The plot thickens; the Greek issue - that should not be an issue - gets into the spotlight. The Greece GDP represents less than 3% of the total of the Euro zone and the total of Greek debt approximately 5 % of the total of the same. Total public debt of the Euro countries is 85% to GDP, 10 points lower than in the USA. What's really at stake is 'Corporate Governance' of Europe and not the size of public debt. However, markets - rightly or wrongly - see confidence collapse once more. Guess what happens: Panic!
Coming back to the airfinance script : Next year, approximately $77 billion of new equipment will be delivered (Boeing estimate), a record high, but only for a short period as 2013 estimate is close to $100 billion! Once again, the question is 'Where is the money coming from?' In the influential French newspaper 'les Echos', the challenge for French banks to refinance their US$ in relation to their aviation business portfolio was highlighted. While wrongly reporting that this little Gallic club was representing 31% of the total of aircraft finance volume (the real figure is probably at best around 20%, with half of it being 'commodity' Export Credit that can easily be taken over by US Banks), EADS shares plunged by 8% the same day, 22 September ....

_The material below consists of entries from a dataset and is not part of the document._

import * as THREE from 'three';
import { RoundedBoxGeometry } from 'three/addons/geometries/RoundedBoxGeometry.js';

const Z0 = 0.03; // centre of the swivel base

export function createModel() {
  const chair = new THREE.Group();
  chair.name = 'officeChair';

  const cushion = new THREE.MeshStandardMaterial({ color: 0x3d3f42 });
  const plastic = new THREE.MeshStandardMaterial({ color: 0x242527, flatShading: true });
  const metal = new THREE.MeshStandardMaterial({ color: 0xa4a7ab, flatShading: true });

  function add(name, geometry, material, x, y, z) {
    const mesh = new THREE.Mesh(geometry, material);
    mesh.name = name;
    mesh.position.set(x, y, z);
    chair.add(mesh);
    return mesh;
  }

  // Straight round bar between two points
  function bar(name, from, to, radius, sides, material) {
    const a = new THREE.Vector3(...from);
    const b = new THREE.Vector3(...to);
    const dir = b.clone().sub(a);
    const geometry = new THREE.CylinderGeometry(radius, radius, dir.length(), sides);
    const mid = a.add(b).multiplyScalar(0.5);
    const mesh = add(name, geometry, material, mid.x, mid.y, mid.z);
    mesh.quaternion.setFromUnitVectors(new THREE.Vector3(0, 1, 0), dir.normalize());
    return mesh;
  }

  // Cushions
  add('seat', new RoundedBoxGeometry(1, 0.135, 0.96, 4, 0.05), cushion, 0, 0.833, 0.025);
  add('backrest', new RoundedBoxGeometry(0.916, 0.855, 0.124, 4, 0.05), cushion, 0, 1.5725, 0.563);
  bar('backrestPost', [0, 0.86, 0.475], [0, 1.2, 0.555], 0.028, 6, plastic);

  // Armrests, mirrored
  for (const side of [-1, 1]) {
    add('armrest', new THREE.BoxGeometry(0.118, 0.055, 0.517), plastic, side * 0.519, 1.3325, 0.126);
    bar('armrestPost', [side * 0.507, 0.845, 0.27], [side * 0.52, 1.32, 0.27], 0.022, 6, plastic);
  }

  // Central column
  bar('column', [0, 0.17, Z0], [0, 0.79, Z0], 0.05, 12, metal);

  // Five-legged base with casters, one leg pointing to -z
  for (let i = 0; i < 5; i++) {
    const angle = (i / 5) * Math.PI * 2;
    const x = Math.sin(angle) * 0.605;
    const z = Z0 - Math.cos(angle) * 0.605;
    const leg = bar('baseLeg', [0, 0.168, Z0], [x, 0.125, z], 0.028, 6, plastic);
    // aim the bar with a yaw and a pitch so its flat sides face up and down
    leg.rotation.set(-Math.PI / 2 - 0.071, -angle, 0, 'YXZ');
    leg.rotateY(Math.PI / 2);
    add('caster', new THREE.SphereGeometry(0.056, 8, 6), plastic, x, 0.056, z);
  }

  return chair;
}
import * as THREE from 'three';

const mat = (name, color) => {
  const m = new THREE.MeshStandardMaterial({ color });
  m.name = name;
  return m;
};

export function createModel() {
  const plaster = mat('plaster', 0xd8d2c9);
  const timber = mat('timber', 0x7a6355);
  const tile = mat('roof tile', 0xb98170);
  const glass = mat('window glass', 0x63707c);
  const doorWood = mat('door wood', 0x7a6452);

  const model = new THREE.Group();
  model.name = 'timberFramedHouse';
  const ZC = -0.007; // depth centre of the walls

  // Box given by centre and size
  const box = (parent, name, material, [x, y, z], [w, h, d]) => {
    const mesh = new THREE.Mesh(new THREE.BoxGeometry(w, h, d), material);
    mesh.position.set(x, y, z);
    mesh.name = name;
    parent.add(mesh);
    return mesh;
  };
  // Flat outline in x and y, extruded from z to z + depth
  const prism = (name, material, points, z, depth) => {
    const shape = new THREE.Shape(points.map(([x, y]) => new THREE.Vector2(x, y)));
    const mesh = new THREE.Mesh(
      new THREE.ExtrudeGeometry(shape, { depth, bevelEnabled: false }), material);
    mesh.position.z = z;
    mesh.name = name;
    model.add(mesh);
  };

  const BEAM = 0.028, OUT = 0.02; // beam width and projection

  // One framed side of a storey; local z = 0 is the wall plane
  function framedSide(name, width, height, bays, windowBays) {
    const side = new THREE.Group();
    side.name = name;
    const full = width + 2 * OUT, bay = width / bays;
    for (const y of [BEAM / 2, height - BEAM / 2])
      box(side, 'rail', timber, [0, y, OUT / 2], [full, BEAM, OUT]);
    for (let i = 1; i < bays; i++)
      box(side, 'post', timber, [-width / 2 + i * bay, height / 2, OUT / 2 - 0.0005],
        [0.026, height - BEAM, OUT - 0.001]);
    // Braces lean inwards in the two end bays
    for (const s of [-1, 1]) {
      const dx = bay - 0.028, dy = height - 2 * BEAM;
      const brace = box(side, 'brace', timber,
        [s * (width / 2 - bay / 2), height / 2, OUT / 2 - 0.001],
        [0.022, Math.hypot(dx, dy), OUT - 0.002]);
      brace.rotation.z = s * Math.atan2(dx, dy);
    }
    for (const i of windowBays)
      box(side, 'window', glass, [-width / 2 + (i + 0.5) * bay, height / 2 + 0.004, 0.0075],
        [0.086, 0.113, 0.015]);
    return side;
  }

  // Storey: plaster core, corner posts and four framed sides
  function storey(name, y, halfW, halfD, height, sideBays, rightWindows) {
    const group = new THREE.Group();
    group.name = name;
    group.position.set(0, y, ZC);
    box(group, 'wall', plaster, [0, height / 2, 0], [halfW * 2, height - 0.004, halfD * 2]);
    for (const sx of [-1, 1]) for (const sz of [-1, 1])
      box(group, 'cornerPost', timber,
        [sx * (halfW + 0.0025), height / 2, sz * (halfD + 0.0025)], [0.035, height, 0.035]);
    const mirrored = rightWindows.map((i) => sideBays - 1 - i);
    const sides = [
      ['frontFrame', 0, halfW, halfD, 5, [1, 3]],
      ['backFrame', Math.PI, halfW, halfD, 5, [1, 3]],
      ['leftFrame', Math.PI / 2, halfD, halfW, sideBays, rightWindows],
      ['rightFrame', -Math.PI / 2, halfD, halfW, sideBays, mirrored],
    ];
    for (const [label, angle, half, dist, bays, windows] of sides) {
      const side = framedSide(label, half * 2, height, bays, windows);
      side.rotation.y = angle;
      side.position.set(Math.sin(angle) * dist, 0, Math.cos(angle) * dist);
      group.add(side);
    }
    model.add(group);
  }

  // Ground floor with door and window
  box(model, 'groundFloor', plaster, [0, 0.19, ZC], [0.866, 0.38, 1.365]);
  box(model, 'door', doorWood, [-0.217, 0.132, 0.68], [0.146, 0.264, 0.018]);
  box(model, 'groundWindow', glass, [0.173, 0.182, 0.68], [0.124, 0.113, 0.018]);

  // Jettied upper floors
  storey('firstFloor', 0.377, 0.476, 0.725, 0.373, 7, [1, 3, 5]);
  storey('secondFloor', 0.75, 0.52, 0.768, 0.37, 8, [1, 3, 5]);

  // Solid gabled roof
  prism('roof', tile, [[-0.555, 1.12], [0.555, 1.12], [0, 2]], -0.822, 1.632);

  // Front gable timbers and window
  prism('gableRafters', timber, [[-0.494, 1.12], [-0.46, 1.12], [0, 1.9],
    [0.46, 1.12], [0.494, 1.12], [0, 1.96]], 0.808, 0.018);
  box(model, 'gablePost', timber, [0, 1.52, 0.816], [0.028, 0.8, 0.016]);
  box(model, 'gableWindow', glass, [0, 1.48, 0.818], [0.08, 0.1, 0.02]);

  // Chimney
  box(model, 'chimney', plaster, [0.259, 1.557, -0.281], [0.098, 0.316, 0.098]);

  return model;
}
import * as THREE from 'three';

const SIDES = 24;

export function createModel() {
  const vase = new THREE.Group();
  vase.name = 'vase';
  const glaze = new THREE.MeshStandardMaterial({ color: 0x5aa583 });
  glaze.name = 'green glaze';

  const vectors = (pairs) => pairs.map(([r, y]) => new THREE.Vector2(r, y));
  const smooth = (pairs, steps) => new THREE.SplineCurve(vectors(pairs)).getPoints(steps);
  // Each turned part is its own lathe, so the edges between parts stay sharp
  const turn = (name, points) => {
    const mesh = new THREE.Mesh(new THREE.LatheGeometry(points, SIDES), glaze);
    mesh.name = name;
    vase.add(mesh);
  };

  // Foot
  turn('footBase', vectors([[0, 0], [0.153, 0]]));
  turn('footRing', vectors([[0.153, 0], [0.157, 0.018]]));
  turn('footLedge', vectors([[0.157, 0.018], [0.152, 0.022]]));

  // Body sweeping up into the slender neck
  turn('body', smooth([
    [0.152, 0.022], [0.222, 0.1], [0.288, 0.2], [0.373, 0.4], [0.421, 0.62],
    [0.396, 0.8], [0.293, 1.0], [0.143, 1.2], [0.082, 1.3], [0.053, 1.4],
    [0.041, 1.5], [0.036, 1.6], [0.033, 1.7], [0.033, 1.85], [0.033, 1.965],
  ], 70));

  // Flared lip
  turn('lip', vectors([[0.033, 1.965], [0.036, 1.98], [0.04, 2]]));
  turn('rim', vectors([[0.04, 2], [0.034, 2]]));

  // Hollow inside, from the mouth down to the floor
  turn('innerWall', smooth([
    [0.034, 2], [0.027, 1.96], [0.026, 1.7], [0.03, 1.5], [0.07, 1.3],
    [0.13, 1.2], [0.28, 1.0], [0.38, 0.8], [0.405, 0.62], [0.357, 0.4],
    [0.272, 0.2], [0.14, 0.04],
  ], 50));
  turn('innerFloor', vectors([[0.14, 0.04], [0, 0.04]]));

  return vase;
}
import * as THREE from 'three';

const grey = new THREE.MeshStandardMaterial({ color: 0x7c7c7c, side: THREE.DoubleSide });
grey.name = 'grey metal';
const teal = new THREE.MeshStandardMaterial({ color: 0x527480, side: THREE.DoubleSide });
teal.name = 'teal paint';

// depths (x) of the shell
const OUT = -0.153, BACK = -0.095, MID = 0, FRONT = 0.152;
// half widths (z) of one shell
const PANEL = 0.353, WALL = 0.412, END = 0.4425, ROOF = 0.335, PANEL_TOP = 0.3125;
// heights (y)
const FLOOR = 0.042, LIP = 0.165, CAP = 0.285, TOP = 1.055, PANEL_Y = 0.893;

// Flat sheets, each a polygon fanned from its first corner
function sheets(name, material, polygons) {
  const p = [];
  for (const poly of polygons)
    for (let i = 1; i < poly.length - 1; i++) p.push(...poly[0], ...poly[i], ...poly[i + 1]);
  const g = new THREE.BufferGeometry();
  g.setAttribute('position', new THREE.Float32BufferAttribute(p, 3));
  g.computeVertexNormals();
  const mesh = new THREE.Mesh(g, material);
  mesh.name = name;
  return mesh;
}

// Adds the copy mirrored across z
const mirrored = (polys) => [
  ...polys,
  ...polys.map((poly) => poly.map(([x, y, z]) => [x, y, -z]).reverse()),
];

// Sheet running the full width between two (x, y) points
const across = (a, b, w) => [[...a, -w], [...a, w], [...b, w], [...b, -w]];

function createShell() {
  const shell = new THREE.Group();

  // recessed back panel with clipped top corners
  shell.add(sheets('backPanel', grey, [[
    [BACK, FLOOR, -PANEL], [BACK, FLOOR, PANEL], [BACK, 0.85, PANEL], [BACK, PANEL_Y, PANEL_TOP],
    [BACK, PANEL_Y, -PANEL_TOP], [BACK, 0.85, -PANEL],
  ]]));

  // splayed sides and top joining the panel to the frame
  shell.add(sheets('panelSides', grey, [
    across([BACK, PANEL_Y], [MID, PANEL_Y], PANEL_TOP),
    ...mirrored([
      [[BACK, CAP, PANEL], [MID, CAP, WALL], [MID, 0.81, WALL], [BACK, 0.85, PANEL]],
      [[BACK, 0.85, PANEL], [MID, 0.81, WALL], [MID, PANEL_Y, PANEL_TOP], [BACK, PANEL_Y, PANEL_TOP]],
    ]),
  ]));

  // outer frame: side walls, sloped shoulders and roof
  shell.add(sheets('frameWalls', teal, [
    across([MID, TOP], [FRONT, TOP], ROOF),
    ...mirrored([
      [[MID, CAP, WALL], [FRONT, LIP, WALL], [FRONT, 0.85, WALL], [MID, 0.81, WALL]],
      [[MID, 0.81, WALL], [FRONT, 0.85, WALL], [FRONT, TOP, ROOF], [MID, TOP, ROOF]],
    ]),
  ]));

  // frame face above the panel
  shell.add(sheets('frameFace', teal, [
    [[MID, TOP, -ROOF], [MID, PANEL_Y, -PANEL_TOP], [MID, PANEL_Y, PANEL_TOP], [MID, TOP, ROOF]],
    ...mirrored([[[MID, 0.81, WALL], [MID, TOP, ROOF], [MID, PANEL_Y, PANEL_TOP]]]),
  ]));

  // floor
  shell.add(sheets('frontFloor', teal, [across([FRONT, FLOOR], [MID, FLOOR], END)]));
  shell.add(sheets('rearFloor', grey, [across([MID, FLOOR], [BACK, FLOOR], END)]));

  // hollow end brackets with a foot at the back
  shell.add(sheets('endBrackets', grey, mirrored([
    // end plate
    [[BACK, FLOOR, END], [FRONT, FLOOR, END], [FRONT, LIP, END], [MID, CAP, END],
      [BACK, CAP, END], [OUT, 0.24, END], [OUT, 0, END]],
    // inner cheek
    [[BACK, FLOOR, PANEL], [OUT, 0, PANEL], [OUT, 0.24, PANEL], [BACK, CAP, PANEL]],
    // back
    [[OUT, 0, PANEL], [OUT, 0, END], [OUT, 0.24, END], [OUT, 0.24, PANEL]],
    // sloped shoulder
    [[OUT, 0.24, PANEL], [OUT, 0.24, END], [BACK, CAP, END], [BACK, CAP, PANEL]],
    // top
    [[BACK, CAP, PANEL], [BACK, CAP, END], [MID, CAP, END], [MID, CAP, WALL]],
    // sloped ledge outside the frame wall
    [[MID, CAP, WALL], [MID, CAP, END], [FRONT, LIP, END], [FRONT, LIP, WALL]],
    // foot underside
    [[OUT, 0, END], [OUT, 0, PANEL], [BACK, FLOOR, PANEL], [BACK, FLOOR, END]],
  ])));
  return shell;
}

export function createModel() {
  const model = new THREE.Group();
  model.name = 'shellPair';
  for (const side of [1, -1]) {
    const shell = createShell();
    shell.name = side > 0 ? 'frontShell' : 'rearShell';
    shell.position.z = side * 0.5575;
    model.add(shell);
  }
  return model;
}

While not panicking, it seems we are all becoming a little nervous. French banks, a cornerstone of aircraft finance, are selling a portion of their portfolio - starting with the easy part, Export Credit - while trying to exit some of their current mandates. With a nervous twitch around the mouth, they confidently claim that they will be back to business next year. Sure, but who these days would trust a banker?
What, if not? Capital markets are much talked about but haven't delivered close to a meaningful figure that could substitute a tiny portion of the ill fated French commercial bank market.
What's left is .... Export Credit! Again we are back to 2008/09 where public support saved the industry by filling up a funding gap that was reality, despite the denial of Airbus and Boeing. Except that with the new ASU rates, cost for most of the non-grandfathered issuers are going to double, and in all cases about the same price as commercial loans. Except also, that with an increase in the narrow-body production rates as forecasted by the two Big Brothers (and desperately needed for some positive cash-flow), total financing needs will not only be significant for next year, but also for the few years to come.
With the risk of a double dip now real and with key commercial banks having embarked in a severe - Basle III inspired - weight watcher programme to reduce their balance sheet, our industry is again confronted with one of those potential tensions that can have a devastating effect on the ability to raise finance. While sovereign risks are not so sovereign anymore, the ECA's will play the role of the Superhero once more and 'save the world' of new aircraft. The (re-) financing of second hand aircraft will probably be left out in the cold again, with the two Big Brothers remain totally aloof on that issue. To believe that the future will still be "a walk in the park" and all of this will not have any effect on used equipment values .... watch where you go, it may be "needle park". Article contributed by Bertrand Grabowski, member of the Board of Managing Directors of DVB Bank SE